A sale because of a threat to the personal safety of a taxpayer or related person can weigh in favour of allowing the exemption. Examples can include the threat of domestic violence, or an unexpected dangerous neighbourhood or neighbour.
5. Disability or Illness
A disposition because of a serious disability or illness to the taxpayer (or a related person) could favour allowing the exemption. This is more convincing if the old home was not equipped with accessibility features, or if installing them would not be feasible. An example could include requiring fewer floors to reduce moving up and down staircases. Further, the CRA will likely request supporting documentation or proof that the old home was no longer suitable because of the illness or disability.
6. Employment Change
A sale because of the taxpayer (or spouse/common-law partner) having to work at a new location – or involuntary employment termination – can be a reason to allow the exemption. If a taxpayer is fired and no longer has income to support their current household, selling the house and moving to a more affordable residence supports this.
For relocation due to a new work location, the new home must be at least 40 kilometres closer to the new work location. In addition, the CRA outlines how moving expenses can also be claimed for these relocations.
If you sell your home because of bankruptcy or insolvency proceedings (ie. because of too much debt that cannot be paid), the new rules may not apply.
8. Involuntary Disposition
A forced disposition, such as through expropriation or destruction of the property due to natural or man-made disasters, could be a reason to allow the exemption.
Although the events listed above can be an exemption to the new rule, the Principal Residence Exemption applying is still decided on a case-by-case basis. If the CRA has contacted or is auditing you about a recent house sale, contact us today – we are here to help!
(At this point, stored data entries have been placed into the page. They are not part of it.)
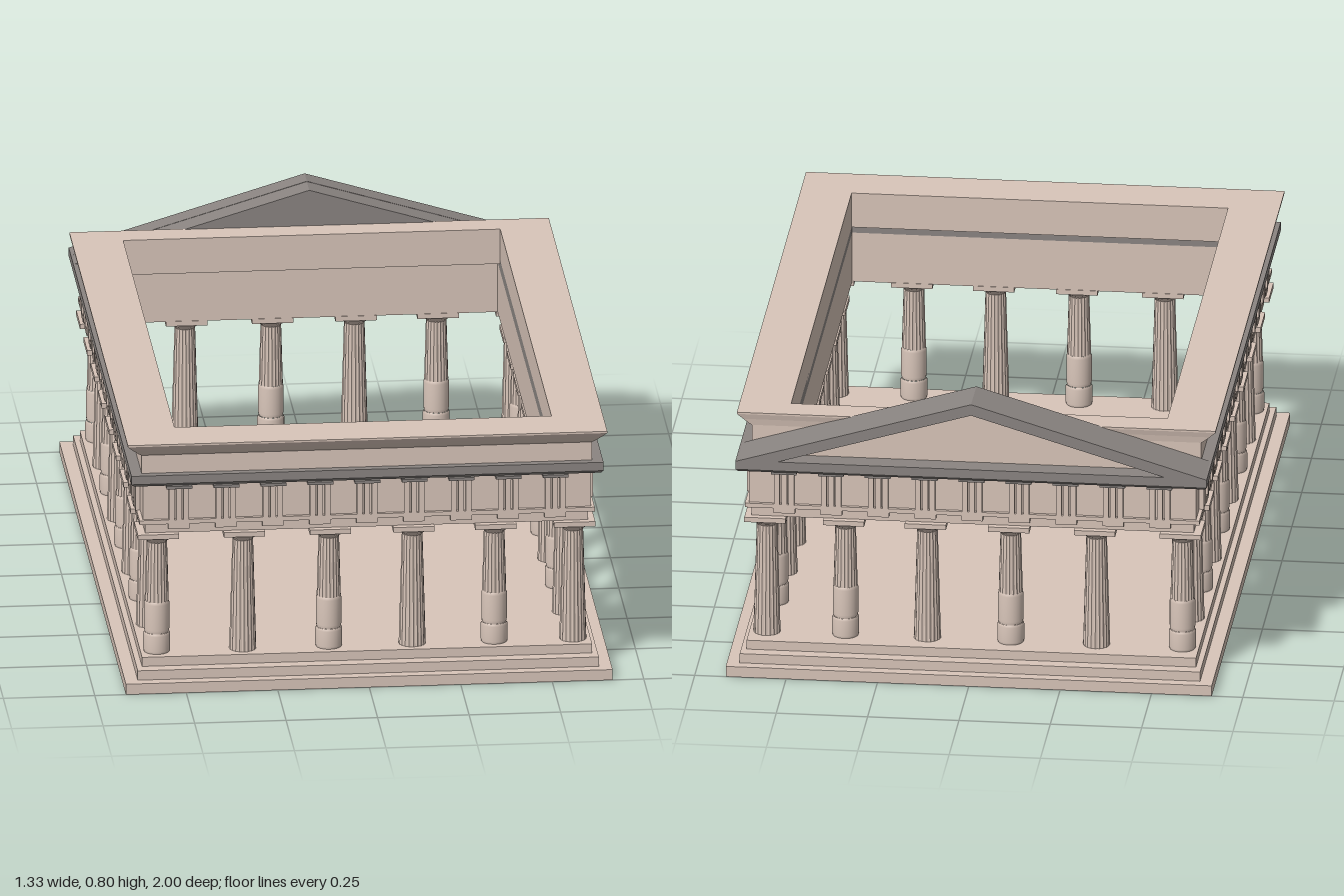
import * as THREE from 'three';

const stone = new THREE.MeshStandardMaterial({ color: 0xd9c6ba });
stone.name = 'pale stone';
const grey = new THREE.MeshStandardMaterial({ color: 0x8b8582 });
grey.name = 'weathered grey stone';

// Rectangular sweep: each profile entry is [halfWidth, frontZ, backZ, y]; the profile closes on itself
function rectSweep(profile) {
  const pos = [];
  const corners = profile.map(([x, f, b, y]) => [[-x, y, f], [x, y, f], [x, y, b], [-x, y, b]]);
  corners.forEach((p, j) => {
    const q = corners[(j + 1) % corners.length];
    for (let i = 0; i < 4; i++) {
      const k = (i + 1) % 4;
      pos.push(...p[i], ...p[k], ...q[k], ...p[i], ...q[k], ...q[i]);
    }
  });
  const g = new THREE.BufferGeometry();
  g.setAttribute('position', new THREE.Float32BufferAttribute(pos, 3));
  g.computeVertexNormals();
  return g;
}

// Square-sided ring between two heights
const ring = (inner, outer, y0, y1) => rectSweep([
  [...inner, y0], [...outer, y0], [...outer, y1], [...inner, y1],
]);

function flutedShaft(r0, r1, y0, y1) {
  const g = new THREE.CylinderGeometry(r1, r0, y1 - y0, 40, 1, true);
  const p = g.attributes.position;
  for (let i = 0; i < p.count; i++) {
    const step = Math.round(Math.atan2(p.getZ(i), p.getX(i)) / (Math.PI / 20));
    const s = step % 2 ? 0.94 : 1;
    p.setX(i, p.getX(i) * s);
    p.setZ(i, p.getZ(i) * s);
  }
  g.translate(0, (y0 + y1) / 2, 0);
  const flat = g.toNonIndexed();
  flat.computeVertexNormals();
  return flat;
}

const lathe = (pts) => new THREE.LatheGeometry(pts.map(([x, y]) => new THREE.Vector2(x, y)), 24);

export function createModel() {
  const model = new THREE.Group();
  model.name = 'temple';
  const add = (parent, name, geo, mat, x = 0, y = 0, z = 0) => {
    const m = new THREE.Mesh(geo, mat);
    m.name = name;
    m.position.set(x, y, z);
    parent.add(m);
    return m;
  };
  const box = (w, h, d) => new THREE.BoxGeometry(w, h, d);

  // Stepped base
  [[0.665, 1.0, 0, 0.03], [0.63, 0.97, 0.03, 0.057], [0.615, 0.935, 0.057, 0.083]].forEach(([hx, hz, y0, y1], i) =>
    add(model, 'baseStep' + (i + 1), box(hx * 2, y1 - y0, hz * 2), stone, 0, (y0 + y1) / 2, 0));

  // Columns: fluted all the way, or with two smooth replacement drums at the foot
  const fullShaft = flutedShaft(0.037, 0.028, 0.083, 0.41);
  const upperShaft = flutedShaft(0.033, 0.028, 0.23, 0.41);
  const lowerDrum = lathe([[0.035, 0.083], [0.037, 0.09], [0.037, 0.133], [0.034, 0.14]]);
  const upperDrum = lathe([[0.033, 0.14], [0.035, 0.15], [0.035, 0.222], [0.032, 0.23]]);
  const echinus = lathe([[0.027, 0.4], [0.03, 0.405], [0.04, 0.411], [0.05, 0.42], [0.05, 0.424]]);
  const abacus = box(0.113, 0.014, 0.113);
  const column = (x, z, drums) => {
    const c = new THREE.Group();
    c.name = 'column';
    c.position.set(x, 0, z);
    if (drums) {
      add(c, 'lowerDrum', lowerDrum, stone);
      add(c, 'upperDrum', upperDrum, stone);
    }
    add(c, 'shaft', drums ? upperShaft : fullShaft, stone);
    add(c, 'echinus', echinus, stone);
    add(c, 'abacus', abacus, stone, 0, 0.429, 0);
    model.add(c);
  };
  const xs = [-0.57, -0.335, -0.1, 0.128, 0.352, 0.567];
  const zs = [0.88, 0.662, 0.445, 0.227, 0.01, -0.207, -0.425, -0.642, -0.86];
  xs.forEach((x, i) => {
    column(x, zs[0], i % 2 === 0);
    column(x, zs[8], i % 2 === 0);
  });
  for (let i = 1; i < 8; i++) {
    column(xs[5], zs[i], [2, 4, 7].includes(i));
    column(xs[0], zs[i], i % 2 === 0);
  }

  // Entablature rings: architrave, narrow band, frieze, cornice
  const inner = [0.515, 0.825, -0.805];
  add(model, 'architrave', ring(inner, [0.605, 0.918, -0.898], 0.435, 0.465), stone);
  add(model, 'architraveBand', ring(inner, [0.622, 0.935, -0.915], 0.465, 0.477), stone);
  add(model, 'frieze', ring(inner, [0.612, 0.925, -0.905], 0.477, 0.578), stone);
  add(model, 'cornice', rectSweep([
    [...inner, 0.578], [0.638, 0.94, -0.933, 0.578], [0.645, 0.947, -0.942, 0.586],
    [0.645, 0.947, -0.942, 0.61], [...inner, 0.61],
  ]), grey);

  // Triglyphs: three upright bars, a cap, a small tab below and a block under the cornice
  const bar = box(0.015, 0.092, 0.018);
  const cap = box(0.058, 0.01, 0.02);
  const tab = box(0.058, 0.014, 0.016);
  const mutule = box(0.07, 0.008, 0.025);
  const triglyph = (x, z, turn) => {
    const t = new THREE.Group();
    t.name = 'triglyph';
    t.position.set(x, 0, z);
    t.rotation.y = turn;
    for (const k of [-1, 0, 1]) add(t, 'bar', bar, stone, k * 0.02, 0.523, 0.004);
    add(t, 'cap', cap, stone, 0, 0.571, 0.004);
    add(t, 'tab', tab, stone, 0, 0.458, 0.001);
    add(t, 'mutule', mutule, grey, 0, 0.575, 0.014);
    model.add(t);
  };
  for (let k = -4; k <= 4; k++) {
    triglyph(k * 0.1285, 0.925, 0);
    triglyph(k * 0.1285, -0.905, Math.PI);
  }
  for (let i = 0; i < 16; i++) {
    const z = 0.82 - i * 0.108;
    triglyph(0.612, z, Math.PI / 2);
    triglyph(-0.612, z, -Math.PI / 2);
  }

  // Flared parapet around the open roof
  add(model, 'parapet', rectSweep([
    [0.515, 0.81, -0.73, 0.6], [0.615, 0.925, -0.803, 0.6], [0.615, 0.925, -0.803, 0.662],
    [0.624, 0.931, -0.804, 0.668], [0.638, 0.94, -0.806, 0.68], [0.655, 0.95, -0.81, 0.695],
    [0.655, 0.95, -0.81, 0.7], [0.515, 0.81, -0.73, 0.7],
  ]), stone);

  // Back pediment: solid triangle, raking cornice frame, pale recessed panel
  const triangle = (hx, y0, y1) => new THREE.Shape([
    new THREE.Vector2(-hx, y0), new THREE.Vector2(hx, y0), new THREE.Vector2(0, y1),
  ]);
  const prism = (shape, depth) => new THREE.ExtrudeGeometry(shape, { depth, bevelEnabled: false });
  add(model, 'pedimentBody', prism(triangle(0.643, 0.609, 0.802), 0.075), grey, 0, 0, -0.88);
  const frame = triangle(0.645, 0.609, 0.803);
  frame.holes.push(new THREE.Path(triangle(0.53, 0.612, 0.771).getPoints().reverse()));
  add(model, 'rakingCornice', prism(frame, 0.065), grey, 0, 0, -0.942);
  add(model, 'pedimentPanel', prism(triangle(0.53, 0.611, 0.771), 0.006), stone, 0, 0, -0.885);

  return model;
}
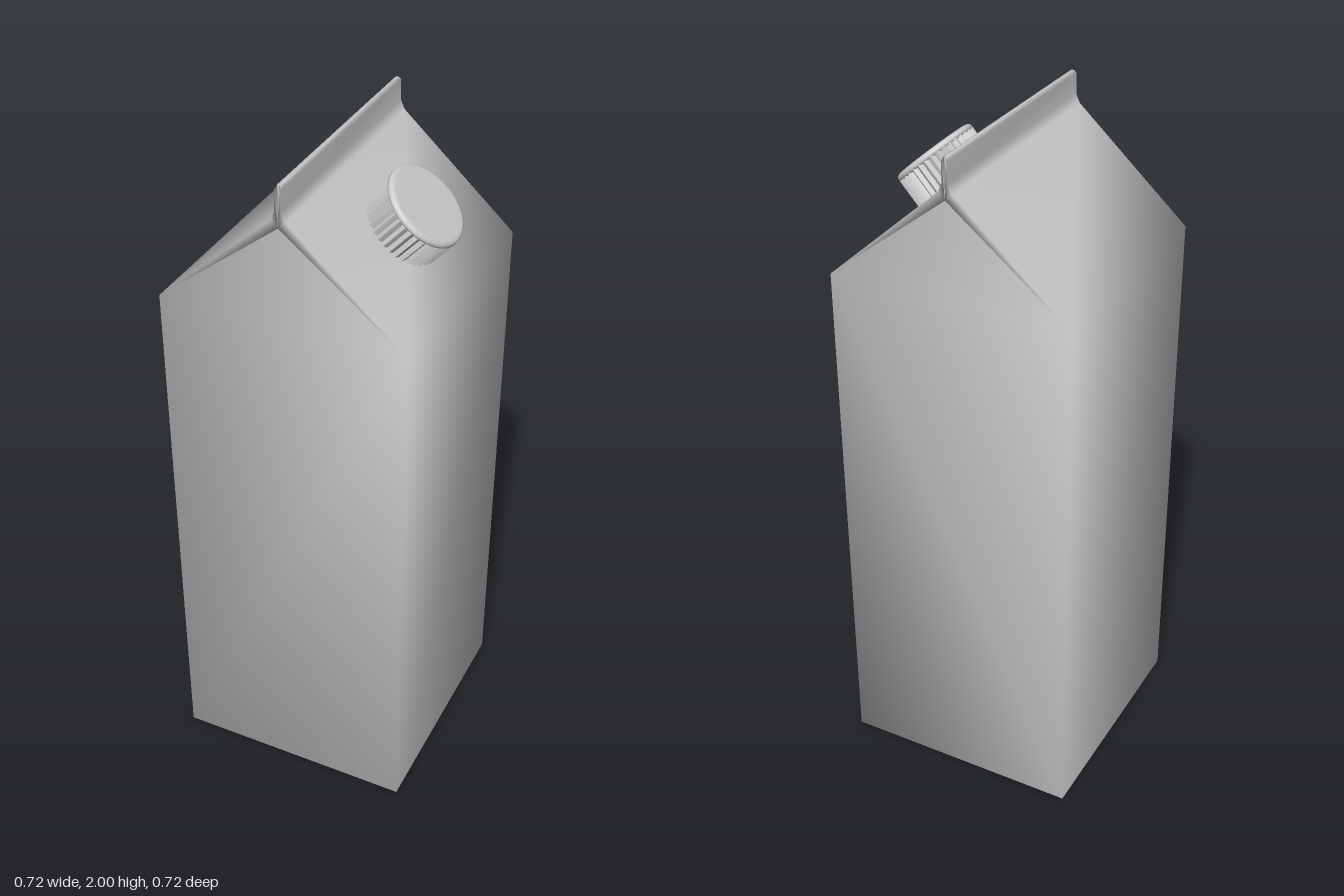
import * as THREE from 'three';

const grey = (extra = {}) => new THREE.MeshStandardMaterial({ color: 0xcccccc, ...extra });
const HALF = 0.36; // half width and half depth of the carton
const EAVE = 1.6; // height where the walls end and the gable starts

// Carton: one outline swept front to back, closed by walls and tucked-in gable folds
function cartonGeometry() {
  const side = [[HALF, 0], [HALF, EAVE], [0.02, 1.905], [0.009, 1.93], [0.008, 1.99], [0.004, 2]];
  const outline = [...side, ...side.map(([x, y]) => [-x, y]).reverse()];
  const n = outline.length; // 0 and 11 base, 1 and 10 eaves, 2..9 ridge and fin
  const ridge = n, apex = n + 1, count = n + 2;
  const positions = [], index = [];

  for (const s of [1, -1]) {
    // the fin's top corners are slightly rounded off
    for (const [x, y] of outline) positions.push(x, y, s * (y >= 2 ? HALF - 0.008 : HALF));
    positions.push(0, 1.885, s * HALF); // underside of the ridge
    positions.push(0, 1.885, s * 0.01); // where the folded end panel meets the middle
  }

  // Bottom, side walls, roof panels and fin sides
  for (let i = 0; i < n; i++) {
    const j = (i + 1) % n;
    index.push(i, i + count, j + count, i, j + count, j);
  }

  // End wall, sloping end panel, two gussets, roof edges and fin end
  const end = [
    [11, 0, 1], [11, 1, 10],
    [10, 1, apex], [1, ridge, apex], [10, apex, ridge],
    [1, 2, ridge], [9, 10, ridge],
  ];
  for (let i = 2; i < 9; i++) end.push([ridge, i, i + 1]);
  for (const [a, b, c] of end) {
    index.push(a, b, c, a + count, c + count, b + count);
  }

  const geometry = new THREE.BufferGeometry();
  geometry.setAttribute('position', new THREE.Float32BufferAttribute(positions, 3));
  geometry.setIndex(index);
  geometry.computeVertexNormals();
  return geometry;
}

// Screw cap, built along +y from its seat
function createCap() {
  const cap = new THREE.Group();
  cap.name = 'screwCap';

  // Ribbed grip
  const teeth = 36, steps = teeth * 4, points = [];
  for (let i = 0; i < steps; i++) {
    const a = (i / steps) * Math.PI * 2;
    const r = 0.1195 + 0.0045 * Math.cos(a * teeth);
    points.push(new THREE.Vector2(r * Math.cos(a), r * Math.sin(a)));
  }
  const gripGeometry = new THREE.ExtrudeGeometry(new THREE.Shape(points), {
    depth: 0.105, bevelEnabled: false,
  });
  gripGeometry.rotateX(-Math.PI / 2).translate(0, -0.01, 0);
  const grip = new THREE.Mesh(gripGeometry, grey());
  grip.name = 'capGrip';

  // Smooth lid with a rounded rim
  const profile = [[0.118, 0.088], [0.124, 0.092], [0.124, 0.098], [0.121, 0.104], [0.115, 0.107], [0.108, 0.108], [0, 0.108]]
    .map(([r, y]) => new THREE.Vector2(r, y));
  const lid = new THREE.Mesh(new THREE.LatheGeometry(profile, 64), grey());
  lid.name = 'capLid';

  cap.add(grip, lid);
  return cap;
}

export function createModel() {
  const model = new THREE.Group();
  model.name = 'gableTopCarton';

  const carton = new THREE.Mesh(cartonGeometry(), grey({ side: THREE.DoubleSide }));
  carton.name = 'carton';

  // Cap sits square on the +x roof panel
  const cap = createCap();
  const slope = Math.atan2(0.305, 0.34);
  cap.rotation.z = -slope;
  cap.position.set(0.18, 1.761, 0.006);

  model.add(carton, cap);
  return model;
}
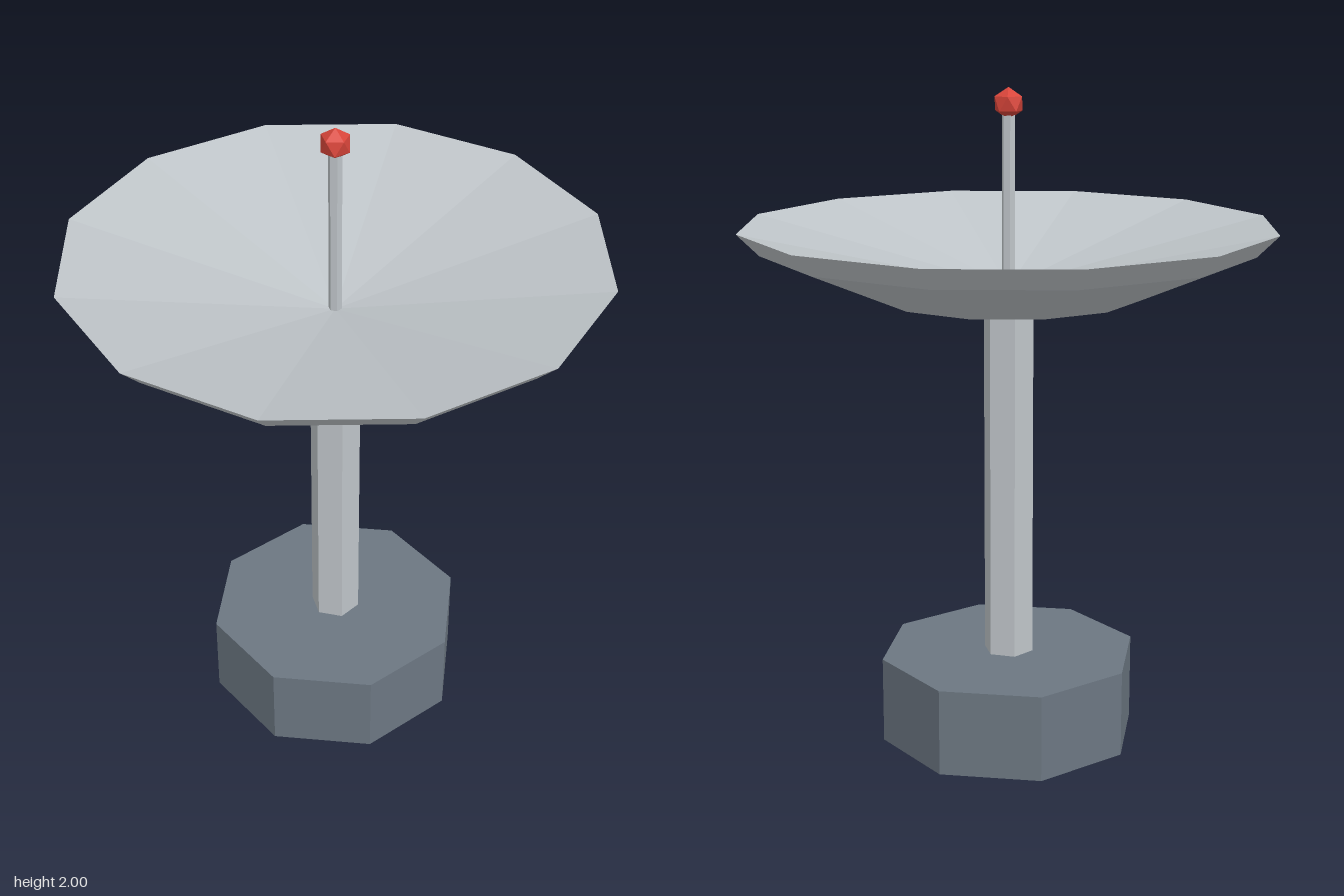
import * as THREE from 'three';

export function createModel() {
  const model = new THREE.Group();
  const flat = (name, color) => {
    const m = new THREE.MeshStandardMaterial({ color, flatShading: true });
    m.name = name;
    return m;
  };
  const slate = flat('slate', 0x6c7782);
  const lightGrey = flat('light grey', 0xbfc5c9);
  const red = flat('red', 0xd8453a);

  const add = (name, geometry, material, y = 0) => {
    const mesh = new THREE.Mesh(geometry, material);
    mesh.name = name;
    mesh.position.y = y;
    model.add(mesh);
  };
  // upright prism between two heights
  const post = (name, radius, y0, y1, sides, material) =>
    add(name, new THREE.CylinderGeometry(radius, radius, y1 - y0, sides), material, (y0 + y1) / 2);

  post('base', 0.4, 0, 0.267, 8, slate);
  post('mast', 0.077, 0.267, 1.335, 6, lightGrey);

  // dish: faceted bowl outside, plain shallow cone inside
  const profile = [
    [0, 1.335], [0.4, 1.393], [0.735, 1.535], [0.8, 1.6], [0, 1.415],
  ].map(([r, y]) => new THREE.Vector2(r, y));
  add('dish', new THREE.LatheGeometry(profile, 12), lightGrey);

  // feed rod rising from the middle of the dish
  post('feedRod', 0.02, 1.38, 1.92, 6, lightGrey);

  // beacon: icosahedron standing on one corner
  const beacon = new THREE.IcosahedronGeometry(0.047, 0);
  beacon.rotateZ(-Math.atan2(1, (1 + Math.sqrt(5)) / 2));
  add('beacon', beacon, red, 1.953);

  return model;
}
This article provides information of a general nature only. It does not provide legal advice nor can it or should it be relied upon. All tax situations are specific to their facts and will differ from the situations in this article. If you have specific legal questions you should consult a lawyer.